Do not even begin to think that if you are finally riding on the way to that chicken burrito, you are the only one on the path; there’s a high chance that a blond, blue-eyed surfer dude is speeding up right behind you, waiting to take you on, and perform the glorious act of passingalowerbiker. Which leads us to the position while on the paths. Just like with a car on the road, keep right and stay there unless you’re passing. Elementary? I would think so, but you’d be surprised.

Roundabouts. When you approach one, por favor be aware that there might be people already in the circle of life, and if there are, they have the right of way! Let me be the first to go against what seems to be the misconception at UCSB and scream it: The bikers already in the roundabout have the right of way. So please, don’t just go straight because the person who is curving appears to be going slower. He/she is not, and if you hit him/her, he/she will get mad at you.

Point 2: Pardall Interceptions. If you happen to drive a car around I.V., and approach the intersections of Pardall and either of the Embarcaderos, know five things: there are not four stop signs, it is not a four-way-stop intersection, not all the cars have to stop, if you are going along Pardall you do not have to stop and if you are going toward or away from DP, you have to. Did I miss anything? It has to be one of the most frustrating experiences of coming to this school: being stuck at those stop signs for excessive seconds (even minutes!) because another mentally impaired driver doesn’t notice that there is no stop sign going his direction, but just a smooth, innocent, white line.

Let me end by encouraging you guys to look beyond the books, the kegs and the beaches; those are three things that will make your experience here unforgettable (maybe not in that order, but all three will), but there’s more to UCSB than that. Get involved! There are so many opportunities around you, and you don’t even realize it. So host your very own radio show playing the music you like the most on KCSB, join Campus Democrats to be more involved in political campaigns and events, check out the Environmental Affairs Board and meet other nature-friendly people; write on the Nexus opinion page. What, you think I had to get a Ph.D. to get this article in every classroom on campus? And those are just a few examples…

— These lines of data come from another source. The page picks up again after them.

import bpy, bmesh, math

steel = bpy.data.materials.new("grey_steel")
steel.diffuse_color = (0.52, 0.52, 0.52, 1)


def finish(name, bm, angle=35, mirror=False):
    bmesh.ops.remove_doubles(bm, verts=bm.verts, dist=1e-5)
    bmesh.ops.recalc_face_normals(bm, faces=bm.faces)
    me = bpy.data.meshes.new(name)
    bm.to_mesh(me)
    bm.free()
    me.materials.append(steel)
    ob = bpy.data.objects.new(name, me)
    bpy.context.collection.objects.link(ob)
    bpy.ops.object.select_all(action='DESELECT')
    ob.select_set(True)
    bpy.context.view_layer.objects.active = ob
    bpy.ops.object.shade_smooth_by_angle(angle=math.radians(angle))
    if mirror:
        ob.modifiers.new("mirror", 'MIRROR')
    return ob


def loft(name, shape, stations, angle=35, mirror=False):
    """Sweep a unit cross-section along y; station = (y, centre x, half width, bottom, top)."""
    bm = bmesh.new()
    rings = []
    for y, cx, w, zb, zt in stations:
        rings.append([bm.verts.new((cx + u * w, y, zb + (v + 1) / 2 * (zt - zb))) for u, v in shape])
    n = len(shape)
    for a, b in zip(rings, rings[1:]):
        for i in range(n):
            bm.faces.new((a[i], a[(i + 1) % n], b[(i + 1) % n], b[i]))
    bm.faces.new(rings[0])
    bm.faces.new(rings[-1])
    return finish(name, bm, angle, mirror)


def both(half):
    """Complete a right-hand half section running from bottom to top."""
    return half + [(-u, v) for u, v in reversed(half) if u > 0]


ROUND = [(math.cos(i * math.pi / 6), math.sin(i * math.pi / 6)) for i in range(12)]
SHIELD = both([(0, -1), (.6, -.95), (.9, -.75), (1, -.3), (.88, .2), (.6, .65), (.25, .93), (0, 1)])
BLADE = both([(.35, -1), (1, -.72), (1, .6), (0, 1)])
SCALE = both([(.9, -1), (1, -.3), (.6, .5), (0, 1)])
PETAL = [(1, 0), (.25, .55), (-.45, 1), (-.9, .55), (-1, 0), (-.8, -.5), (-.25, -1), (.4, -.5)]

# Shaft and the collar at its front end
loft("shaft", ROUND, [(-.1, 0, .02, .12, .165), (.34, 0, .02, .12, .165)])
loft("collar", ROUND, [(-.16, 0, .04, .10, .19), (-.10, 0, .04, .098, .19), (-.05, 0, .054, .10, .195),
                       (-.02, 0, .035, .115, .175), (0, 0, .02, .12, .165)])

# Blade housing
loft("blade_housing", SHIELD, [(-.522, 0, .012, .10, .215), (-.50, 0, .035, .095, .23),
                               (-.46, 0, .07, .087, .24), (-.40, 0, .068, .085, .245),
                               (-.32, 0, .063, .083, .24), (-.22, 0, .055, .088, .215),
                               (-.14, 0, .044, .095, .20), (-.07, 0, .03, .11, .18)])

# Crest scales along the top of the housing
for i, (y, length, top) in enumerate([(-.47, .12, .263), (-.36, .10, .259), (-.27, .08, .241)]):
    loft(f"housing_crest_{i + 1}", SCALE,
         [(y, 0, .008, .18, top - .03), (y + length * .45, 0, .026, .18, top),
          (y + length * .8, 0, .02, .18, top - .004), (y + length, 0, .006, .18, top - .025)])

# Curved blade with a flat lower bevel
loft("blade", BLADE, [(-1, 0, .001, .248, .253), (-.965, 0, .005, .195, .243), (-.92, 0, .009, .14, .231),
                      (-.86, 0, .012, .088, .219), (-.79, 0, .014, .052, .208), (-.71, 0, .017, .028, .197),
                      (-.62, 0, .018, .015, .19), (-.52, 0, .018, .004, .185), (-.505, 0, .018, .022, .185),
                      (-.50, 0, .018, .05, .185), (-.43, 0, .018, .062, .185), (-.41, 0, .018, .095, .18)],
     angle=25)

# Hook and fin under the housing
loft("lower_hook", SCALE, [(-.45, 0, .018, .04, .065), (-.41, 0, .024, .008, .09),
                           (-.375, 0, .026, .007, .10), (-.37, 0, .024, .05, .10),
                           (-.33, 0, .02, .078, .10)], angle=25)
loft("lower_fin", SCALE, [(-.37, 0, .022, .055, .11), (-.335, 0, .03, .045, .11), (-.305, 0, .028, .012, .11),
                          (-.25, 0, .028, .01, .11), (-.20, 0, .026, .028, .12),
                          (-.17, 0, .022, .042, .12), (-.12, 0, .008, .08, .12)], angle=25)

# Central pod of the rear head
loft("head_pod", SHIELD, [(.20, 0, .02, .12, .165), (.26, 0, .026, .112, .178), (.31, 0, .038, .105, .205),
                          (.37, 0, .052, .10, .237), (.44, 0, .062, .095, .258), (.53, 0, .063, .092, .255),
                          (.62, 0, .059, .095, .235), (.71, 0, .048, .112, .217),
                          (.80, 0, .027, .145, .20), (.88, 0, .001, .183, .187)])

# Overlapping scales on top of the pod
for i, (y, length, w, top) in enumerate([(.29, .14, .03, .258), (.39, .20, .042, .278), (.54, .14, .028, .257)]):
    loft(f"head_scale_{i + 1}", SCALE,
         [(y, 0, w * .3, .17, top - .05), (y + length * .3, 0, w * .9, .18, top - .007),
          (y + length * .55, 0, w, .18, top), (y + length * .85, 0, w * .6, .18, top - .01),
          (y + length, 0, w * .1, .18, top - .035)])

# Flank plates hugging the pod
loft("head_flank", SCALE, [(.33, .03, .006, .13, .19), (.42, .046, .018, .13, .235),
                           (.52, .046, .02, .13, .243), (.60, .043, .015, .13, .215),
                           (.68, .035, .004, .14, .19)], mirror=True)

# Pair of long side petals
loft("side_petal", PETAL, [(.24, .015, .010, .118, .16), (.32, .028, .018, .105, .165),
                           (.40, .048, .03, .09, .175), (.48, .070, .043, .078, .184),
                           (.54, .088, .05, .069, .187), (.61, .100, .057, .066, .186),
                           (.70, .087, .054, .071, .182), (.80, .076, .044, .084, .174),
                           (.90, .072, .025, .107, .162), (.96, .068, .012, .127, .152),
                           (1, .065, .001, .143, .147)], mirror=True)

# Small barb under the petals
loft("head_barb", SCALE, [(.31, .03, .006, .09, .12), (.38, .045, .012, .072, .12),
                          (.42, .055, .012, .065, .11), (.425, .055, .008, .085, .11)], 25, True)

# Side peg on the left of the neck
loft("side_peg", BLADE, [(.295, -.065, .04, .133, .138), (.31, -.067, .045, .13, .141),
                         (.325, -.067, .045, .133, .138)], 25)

Oh, and if someone tells you that there’s a creepy, one-eyed monster living somewhere between the fifth and eighth floors of Storke Tower, don’t believe them for a second. Trust me, I fell for that one before, and it hurts!

Elia Boggia is a junior political science major at UCSB.